Granada!!! It is such an enchanting city with a mix of exotic winding streets in the Moroccan quarter and charming plazas in the center, resting in the shadow of the stately Alhambra and snow-capped mountains of the Sierra Nevada. I studied abroad here 2 years ago, and the trip felt like a kind of homecoming.

Julia and I interspersed foodie missions with explorations of the city, in the process re-visiting some beloved favorites and discovering new ones. Welcome to Granada…

1. Chocolate y churros in Plaza Bib-Ramblas at Bar Alhambra

By far the thickest drinkable chocolate I’ve ever tried- when the waiter plops the cups onto the table, its contents barely budge. The greasy churros make for very indulgent complements. The advisability of eating this is questionable- for me, it resulted in a headache and a long series of strange dreams that night.
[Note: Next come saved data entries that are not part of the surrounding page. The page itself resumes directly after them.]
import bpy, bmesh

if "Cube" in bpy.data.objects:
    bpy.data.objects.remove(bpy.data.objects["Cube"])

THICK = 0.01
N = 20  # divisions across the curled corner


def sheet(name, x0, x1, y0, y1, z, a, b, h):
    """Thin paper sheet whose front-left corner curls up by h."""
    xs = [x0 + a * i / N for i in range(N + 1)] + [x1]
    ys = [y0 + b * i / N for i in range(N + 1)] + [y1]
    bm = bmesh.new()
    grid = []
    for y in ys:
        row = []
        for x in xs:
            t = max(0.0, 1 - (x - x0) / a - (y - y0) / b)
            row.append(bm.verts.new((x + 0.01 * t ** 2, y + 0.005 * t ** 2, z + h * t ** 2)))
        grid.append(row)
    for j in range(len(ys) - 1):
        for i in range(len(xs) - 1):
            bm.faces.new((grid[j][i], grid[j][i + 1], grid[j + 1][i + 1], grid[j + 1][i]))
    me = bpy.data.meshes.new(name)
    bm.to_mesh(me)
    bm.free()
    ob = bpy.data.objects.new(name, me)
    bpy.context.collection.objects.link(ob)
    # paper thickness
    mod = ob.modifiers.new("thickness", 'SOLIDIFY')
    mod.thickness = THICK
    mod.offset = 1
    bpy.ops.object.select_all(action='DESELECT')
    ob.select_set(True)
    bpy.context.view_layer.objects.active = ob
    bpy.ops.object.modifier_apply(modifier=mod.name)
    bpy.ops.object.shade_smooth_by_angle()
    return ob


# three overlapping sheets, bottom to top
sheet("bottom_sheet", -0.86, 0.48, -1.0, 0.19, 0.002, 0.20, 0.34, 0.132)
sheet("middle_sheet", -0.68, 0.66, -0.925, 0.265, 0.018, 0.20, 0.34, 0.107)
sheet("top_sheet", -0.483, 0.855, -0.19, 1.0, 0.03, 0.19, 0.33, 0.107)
However, if it is drugged, which is entirely possible given it’s addictive quality, the Granadinos don’t seem to mind- if you glance at the surrounding tables, every single person is partaking in the same guilty pleasure!

2. Flamenquín from Braulios

Though Americans may claim deep-fried Twinkies, Spaniards can claim flamenquín- a dizzying combination of cheese and serrano ham rolled in a pork chop, fried to a crisp and served with fries and mayonnaise. Another stomach-whopper like the chocolate and churros, the flamenquín is an excess in protein as the chocolate is in sugar. It is a traditional dish from the city of Córdoba, but is also a special of the classic restaurant Braulio in Granada. Worth trying  at least once!

3. Cookies from a convent

There are lots of nuns in Granada, and they include baking cookies with their religious duties! Delicious cookies at that. Securing some nun’s cookies involves placing an order through an intercom system, laying some money on a large lazy-susan type apparatus that protects the nun from being seen, and receiving in turn a box of tightly packed cookies. The cookies tend to have different kinds of ground nuts. Others are like jelly candies coated with coconut. And yet others are like butter cookies. Fantastic fuel for hiking up to see the Alhambra.

4. Piononos

The pionono is a pastry indiginous to a little town outside of Granada. It consists of a very thin rolled cake, saturated with a sugary syrup and topped with a little crown of caramelized pastry cream. They are served cold, and have a very pleasing medley of textures and not-too-cloying sweetness. They’re an awesome local specialty.

Of course, this list does not include everything we had to eat, like afternoon snacks with Carmen (the lady I stayed with during my study abroad), amazing vegan food from The Piano, or a home-cooked lunch of hake and potatoes and salmorejo (a cousin of gazpacho) made by Francisco, a foodie friend who owns a gourmet shop, La Oliva, in Granada.

Wishing everyone a happy and delicious rest of their day!

Besos,

Jenna

This past weekend, Joanna, one of our friends from orientation, invited us to spend a night at her apartment in La Palma, the little town where she teaches. The population of La Palma is about 10,000 people, and I was intrigued to see a Spanish small town, since Julia and I are having the opposite living experience in Sevilla (pop.=703,000). In the city center, La Palma feels like other Spanish cities I have been to, with several plazas fronting pretty church facades. A couple of differences-

1) Every eye was upon us when we sat down at a café or restaurant.

2) About one out of every two people was holding a baby. No exaggeration!

3) 10 minutes walking from the city center ended in farm fields stretching to the horizon.

We took advantage of the countryside to do some “trekking” (British English for hiking). Though the flat fields didn’t hold the charm or grandeur of mountains or coastlines, the overwhelming silence apart from bird calls and distant tractors droning was a nice reprieve from Sevilla’s constant buzz and clatter.

Picnic spot

Sunset in the fields

“Hay cathedral”

When Julia and I returned, we watched a frightening depiction of the future in Blade Runner with Agustín and Antonio. It made our time outside of the city seem even more precious!

Besos,

Jenna